LIFESTYLE Adrenaline crush
The sound of the engine purring. The rubber screeching against the gravel. The thirst for speed. It takes a special kind of human being to love all of these things, and then turn that passion into a racing career. That’s why when the lights go out, when the speedometer reads “insane miles per hour”, racing drivers are a species like no other. They have to be 100% focused on every turn, every straight, every lap time. They have to master their minds and their instincts. Only then will they master their cars. It can seem scary yet exhilarating, reckless yet refined.
But the complexities of racing are often boiled down to one familiar hormone: adrenaline. Racing drivers are called “adrenaline junkies”. Their experience and racecraft are often analyzed as an “adrenaline rush”. So, how big a role does adrenaline play in motor racing? Let’s find out.

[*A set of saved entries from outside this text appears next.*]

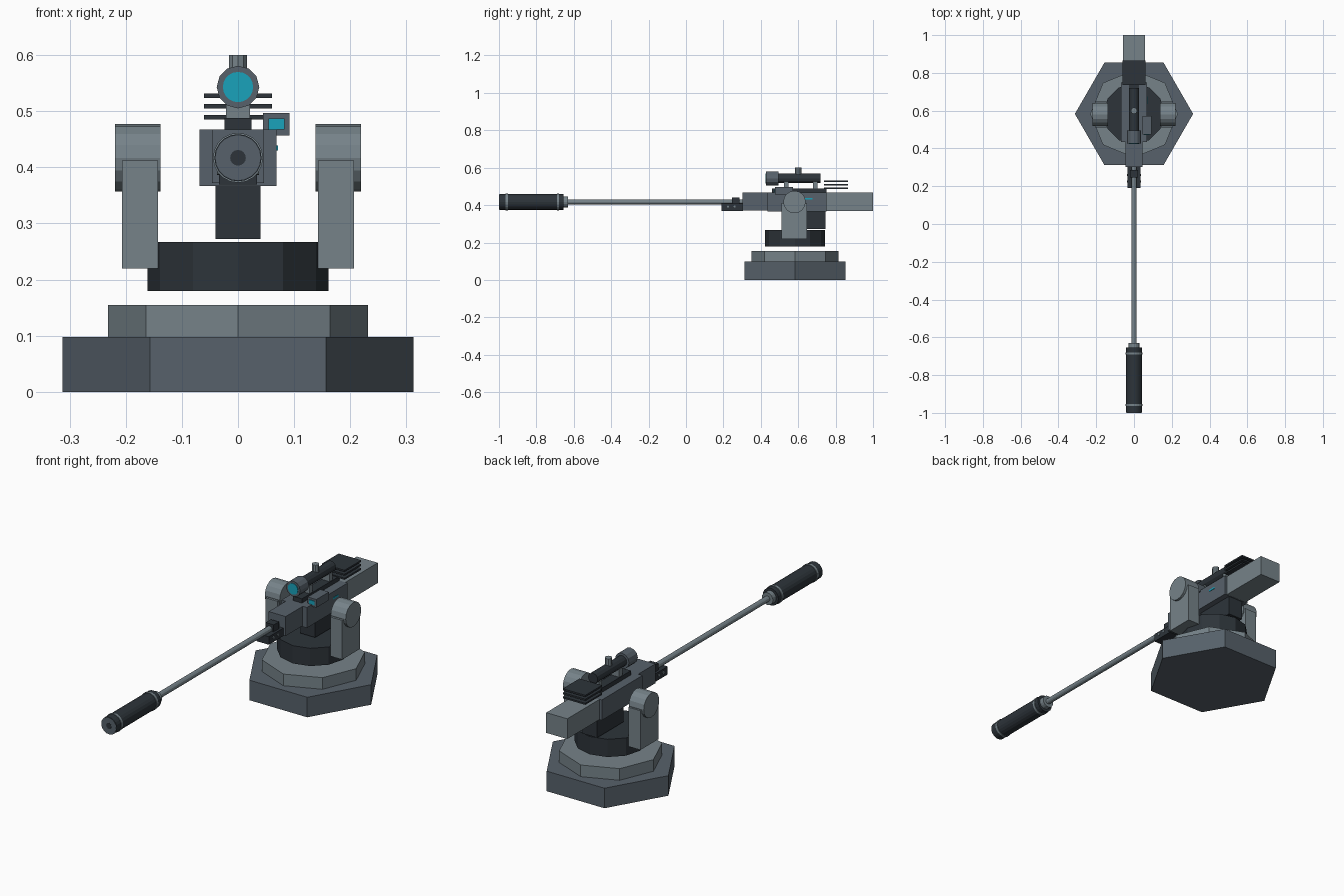
import bpy
import math

if "Cube" in bpy.data.objects:
    bpy.data.objects.remove(bpy.data.objects["Cube"])


def material(name, rgb):
    m = bpy.data.materials.new(name)
    m.diffuse_color = (*rgb, 1)
    m.use_nodes = True
    m.node_tree.nodes["Principled BSDF"].inputs["Base Color"].default_value = m.diffuse_color
    return m


LIGHT = material("light_steel", (0.18, 0.225, 0.25))
MID = material("mid_steel", (0.095, 0.12, 0.145))
DARK = material("dark_steel", (0.026, 0.034, 0.042))
CYAN = material("cyan_glow", (0.01, 0.36, 0.5))

CY = 0.583   # turret axis along y
BZ = 0.417   # bore height


def finish(name, mat):
    ob = bpy.context.object
    ob.name = name
    ob.data.materials.append(mat)
    return ob


def box(name, x, y, z, mat):
    """Box from (min, max) ranges on each axis."""
    bpy.ops.mesh.primitive_cube_add(size=1, location=[sum(r) / 2 for r in (x, y, z)])
    ob = finish(name, mat)
    ob.scale = [r[1] - r[0] for r in (x, y, z)]
    bpy.ops.object.transform_apply(location=False, rotation=False, scale=True)
    return ob


def cyl(name, axis, a, b, centre, r, sides, mat, r2=None, spin=0.0):
    """Prism from a to b along an axis; centre holds the two other coordinates."""
    loc = list(centre)
    loc.insert("xyz".index(axis), (a + b) / 2)
    rot = {"x": (0, math.pi / 2, 0), "y": (-math.pi / 2, 0, 0), "z": (0, 0, spin)}[axis]
    bpy.ops.mesh.primitive_cone_add(vertices=sides, radius1=r, radius2=r if r2 is None else r2,
                                    depth=b - a, location=loc, rotation=rot)
    return finish(name, mat)


# Pedestal and turntable
cyl("base_plate", "z", 0, 0.098, (0, CY), 0.313, 6, MID, spin=math.pi / 6 * 3)
cyl("base_step", "z", 0.098, 0.155, (0, CY), 0.232, 8, LIGHT)
cyl("turntable", "z", 0.18, 0.267, (0, CY), 0.161, 12, DARK)

# Yoke arms with trunnion drums
for side, s in (("left", -1), ("right", 1)):
    box(side + "_arm", sorted((s * 0.143, s * 0.207)), (0.51, 0.648), (0.22, 0.412), LIGHT)
    a, b = sorted((s * 0.138, s * 0.219))
    cyl(side + "_trunnion", "x", a, b, (CY - 0.003, BZ), 0.06, 16, LIGHT)

# Receiver
box("receiver_front", (-0.046, 0.046), (0.303, 0.44), (0.372, 0.467), MID)
box("receiver_body", (-0.069, 0.069), (0.435, 0.75), (0.367, 0.467), MID)
box("receiver_rear", (-0.057, 0.057), (0.75, 1.0), (0.368, 0.467), LIGHT)
box("magazine", (-0.04, 0.04), (0.54, 0.745), (0.272, 0.37), DARK)
box("status_light", (0.066, 0.071), (0.635, 0.675), (0.43, 0.439), CYAN)

# Barrel root
box("barrel_cradle", (-0.034, 0.034), (0.19, 0.305), (0.369, 0.408), DARK)
box("barrel_clamp", (-0.022, 0.022), (0.245, 0.285), (0.4, 0.442), DARK)
for y in (0.225, 0.26):
    cyl("cradle_bolt", "x", -0.037, 0.037, (y, 0.392), 0.006, 8, LIGHT)

# Barrel and suppressor
cyl("barrel", "y", -0.66, 0.31, (0, BZ), 0.014, 12, LIGHT)
cyl("suppressor_collar", "y", -0.66, -0.63, (0, BZ), 0.03, 16, LIGHT)
cyl("suppressor", "y", -0.998, -0.655, (0, BZ), 0.042, 20, DARK)
for y in (-0.958, -0.685):
    cyl("suppressor_ring", "y", y - 0.006, y + 0.006, (0, BZ), 0.0445, 20, LIGHT)
cyl("muzzle_face", "y", -0.9995, -0.996, (0, BZ), 0.04, 20, MID)
cyl("muzzle_bore", "y", -1.0, -0.996, (0, BZ), 0.014, 16, DARK)

# Optics rail and scope
box("scope_rail", (-0.024, 0.024), (0.46, 0.75), (0.465, 0.488), DARK)
for y in (0.535, 0.69):
    box("scope_mount", (-0.021, 0.021), (y - 0.012, y + 0.012), (0.486, 0.525), LIGHT)
SZ = 0.543
cyl("scope_tube", "y", 0.49, 0.72, (0, SZ), 0.026, 12, DARK)
cyl("scope_bell", "y", 0.427, 0.495, (0, SZ), 0.038, 12, MID)
cyl("scope_lens", "y", 0.4245, 0.43, (0, SZ), 0.027, 20, CYAN)
cyl("scope_knob", "z", 0.56, 0.6, (0, 0.6), 0.017, 10, LIGHT)

# Side sensor
box("sensor_box", (0.045, 0.092), (0.475, 0.572), (0.457, 0.497), MID)
box("sensor_lens", (0.054, 0.083), (0.472, 0.478), (0.467, 0.487), CYAN)

# Cooling fins
for z in (0.489, 0.509, 0.528):
    box("cooling_fin", (-0.061, 0.061), (0.737, 0.866), (z - 0.004, z + 0.004), DARK)
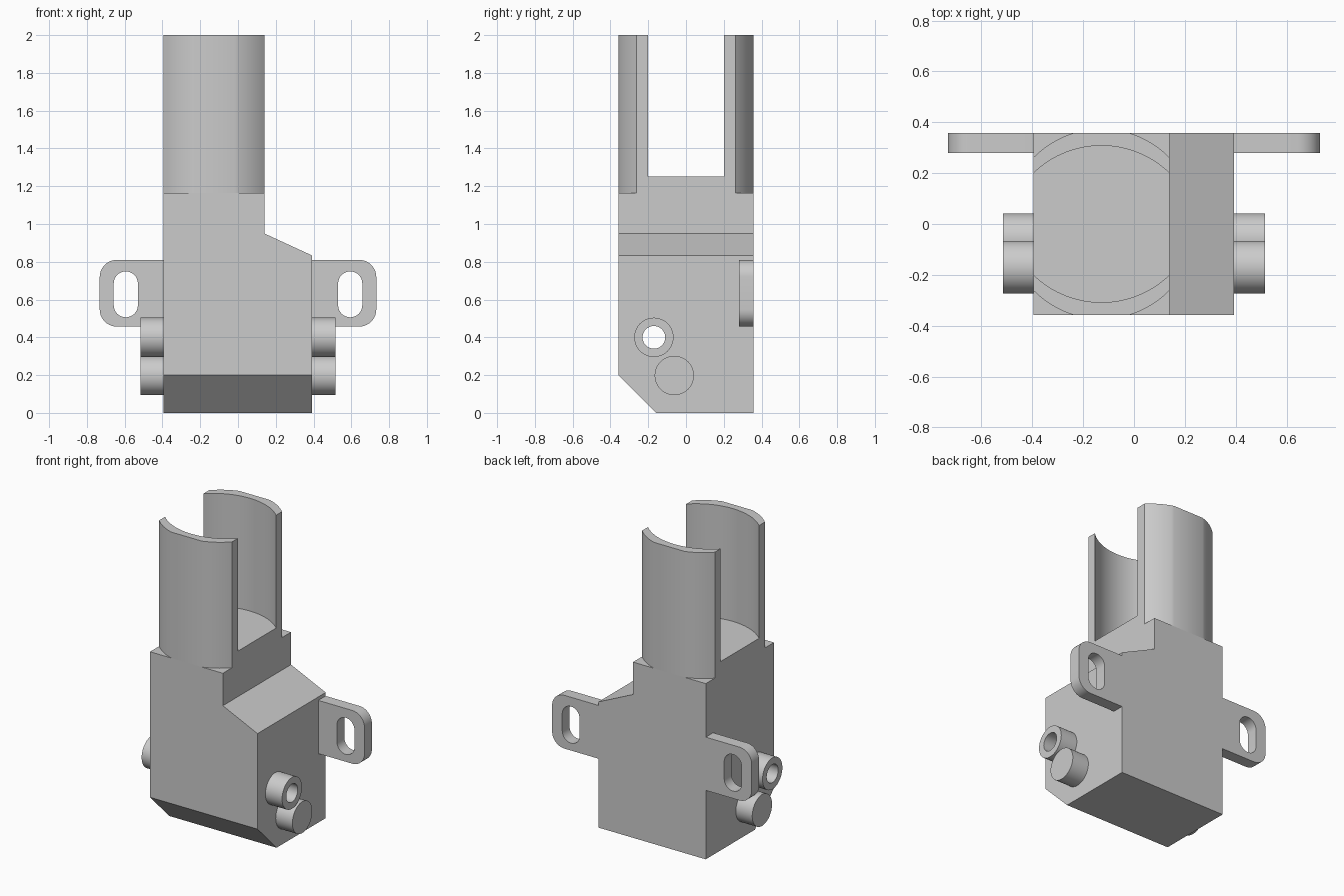
import bpy, bmesh, math
from mathutils import Vector

if "Cube" in bpy.data.objects:
    bpy.data.objects.remove(bpy.data.objects["Cube"])

# axis -> mapping of profile (u, v) and depth w to 3D
MAP = {
    'X': lambda u, v, w: (w, u, v),
    'Y': lambda u, v, w: (u, w, v),
    'Z': lambda u, v, w: (u, v, w),
}


def prism(name, pts, axis, a, b):
    """Extrude a closed 2D profile along an axis from a to b."""
    bm = bmesh.new()
    face = bm.faces.new([bm.verts.new(MAP[axis](u, v, a)) for u, v in pts])
    ext = bmesh.ops.extrude_face_region(bm, geom=[face])
    move = Vector(MAP[axis](0, 0, b - a))
    bmesh.ops.translate(bm, vec=move, verts=[g for g in ext['geom'] if isinstance(g, bmesh.types.BMVert)])
    bmesh.ops.recalc_face_normals(bm, faces=bm.faces)
    me = bpy.data.meshes.new(name)
    bm.to_mesh(me)
    bm.free()
    ob = bpy.data.objects.new(name, me)
    bpy.context.collection.objects.link(ob)
    return ob


def activate(ob):
    bpy.ops.object.select_all(action='DESELECT')
    ob.select_set(True)
    bpy.context.view_layer.objects.active = ob


def cut(ob, cutter):
    """Subtract a cutter and remove it."""
    m = ob.modifiers.new("cut", 'BOOLEAN')
    m.operation, m.solver, m.object = 'DIFFERENCE', 'EXACT', cutter
    activate(ob)
    bpy.ops.object.modifier_apply(modifier=m.name)
    bpy.data.objects.remove(cutter)


def arc(cx, cy, r, a0, a1, n):
    """Points on an arc, angles in degrees."""
    return [(cx + r * math.cos(math.radians(a0 + (a1 - a0) * i / n)),
             cy + r * math.sin(math.radians(a0 + (a1 - a0) * i / n))) for i in range(n + 1)]


def circle(cx, cy, r, n=48):
    return arc(cx, cy, r, 0, 360, n)[:-1]


X0, X1, XS, Y = -0.395, 0.393, 0.139, 0.357
PEG_HOLE = (-0.17, 0.4)

# main body with sloped shoulder, chamfered front foot and cross hole
body = prism("body", [(X0, 0), (X1, 0), (X1, 0.833), (XS, 0.95), (XS, 1.165), (X0, 1.165)], 'Y', -Y, Y)
cut(body, prism("foot_cutter", [(-0.557, 0.4), (-0.557, -0.2), (0.043, -0.2)], 'X', -0.6, 0.6))
cut(body, prism("hole_cutter", circle(*PEG_HOLE, 0.06), 'X', -0.6, 0.6))

# holder: clipped round column, hollowed into two curved arms
cx, hw, R = (X0 + XS) / 2, (XS - X0) / 2, 0.374
corner = arc(0, 0, R, math.degrees(math.acos(hw / R)), math.degrees(math.asin(Y / R)), 10)
quads = [(1, 1), (-1, 1), (-1, -1), (1, -1)]
outline = []
for sx, sy in quads:
    part = [(cx + sx * x, sy * y) for x, y in corner]
    outline += part if sx * sy > 0 else part[::-1]
holder = prism("holder_arms", outline, 'Z', 1.165, 2.0)
r_in, off = 0.385, 0.077
half = math.degrees(math.asin((hw + 0.02) / r_in))
lens = arc(cx, -off, r_in, 90 - half, 90 + half, 32) + arc(cx, off, r_in, 270 - half, 270 + half, 32)
cut(holder, prism("bore_cutter", lens, 'Z', 1.252, 2.2))

smooth = [body, holder]
for side, label, wall in ((1, "right", X1), (-1, "left", -X0)):
    # slotted mounting ear
    ear = [(wall, 0.457)] + arc(0.642, 0.547, 0.09, -90, 0, 10) + arc(0.642, 0.72, 0.09, 0, 90, 10) + [(wall, 0.81)]
    slot = arc(0.594, 0.685, 0.064, 0, 180, 16) + arc(0.594, 0.57, 0.064, 180, 360, 16)
    ob = prism(label + "_ear", [(side * u, v) for u, v in ear], 'Y', 0.28, Y)
    cut(ob, prism("slot_cutter", [(side * u, v) for u, v in slot], 'Y', 0.1, 0.5))
    smooth.append(ob)
    # hollow upper peg and solid lower peg
    upper = prism(label + "_upper_peg", circle(*PEG_HOLE, 0.104), 'X', side * wall, side * 0.515)
    cut(upper, prism("peg_cutter", circle(*PEG_HOLE, 0.06), 'X', -0.6, 0.6))
    lower = prism(label + "_lower_peg", circle(-0.062, 0.198, 0.104), 'X', side * wall, side * 0.515)
    smooth += [upper, lower]

for ob in smooth:
    activate(ob)
    bpy.ops.object.shade_smooth_by_angle(angle=math.radians(30))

OK, a lot of you might already know what adrenaline is, but let’s do this one more time, for the people at the back. Adrenaline, also known as epinephrine, is a hormone that regulates visceral functions. It’s normally produced by the adrenal glands and a small number of neurons in the medulla oblongata. The hormone plays an important role in the fight or flight response. That fight or flight response is your physiological reaction to a stress-inducing event. Like the moment your speedometer goes over 100mph. Do you brake or do you keep going?
That familiar feeling
That feeling of excitement. When you can feel the blood coursing through your veins, your pupils dilate, your vision feels sharper, your pain threshold increases, you’re in the zone. That’s an adrenaline rush, my friend. Most of us have experienced it before. Especially when we’re behind the wheel. The adrenaline is being released to prepare your body to either flee or fight. So how does this affect racing drivers when they’re hurtling down a track at breakneck speed?
It’s the adrenaline, not the rush
When you’re constantly exposed to stress-inducing events, you’re less likely to experience an adrenaline rush. This is also true for racing drivers. As they gain experience and skills, they learn how to control their racecraft. Yes it’s still a high-risk sport, but it feels less dangerous when you’ve experienced it many times before. While drivers talk about adrenaline highs during a race, they’re not the same as adrenaline rushes. The drivers figure out how to manage their responses to the adrenaline kicking in thanks to their know-how and nous.
How big a role does it play in racing?
Adrenaline plays a pretty big role in giving racing drivers an edge. The hormone, combined with experience and skill, gives drivers the confidence to push themselves to the very edges of their sport. In fact, it can inspire them to find the fine line between greatness and recklessness. Racing divers embrace the fear and the adrenaline. That’s the key difference between great drivers and the rest of us speed lovers: the ability to judge the gap between an adrenaline high and an adrenaline rush.
A bold new watch, fuelled by adrenaline
If adrenaline were a watch, this would be it. TAG Heuer and Porsche have come together to create the TAG Heuer Carrera Porsche Chronograph. It’s the ultimate symbol of their shared passion for motor racing. An adrenaline shot to your wrist, this limited edition timepiece was launched at the Porsche Driving Area Levi in Finland. To mark the occasion, the partners teamed up with brand ambassador, Hollywood star and racing driver, Patrick Dempsey. Dempsey took the watch and a Porsche out for an exhilarating test drive through ice and snow. The perfect way to celebrate a new chapter in the history of TAG Heuer and Porsche.
TAG Heuer Carrera Porsche Limited Edition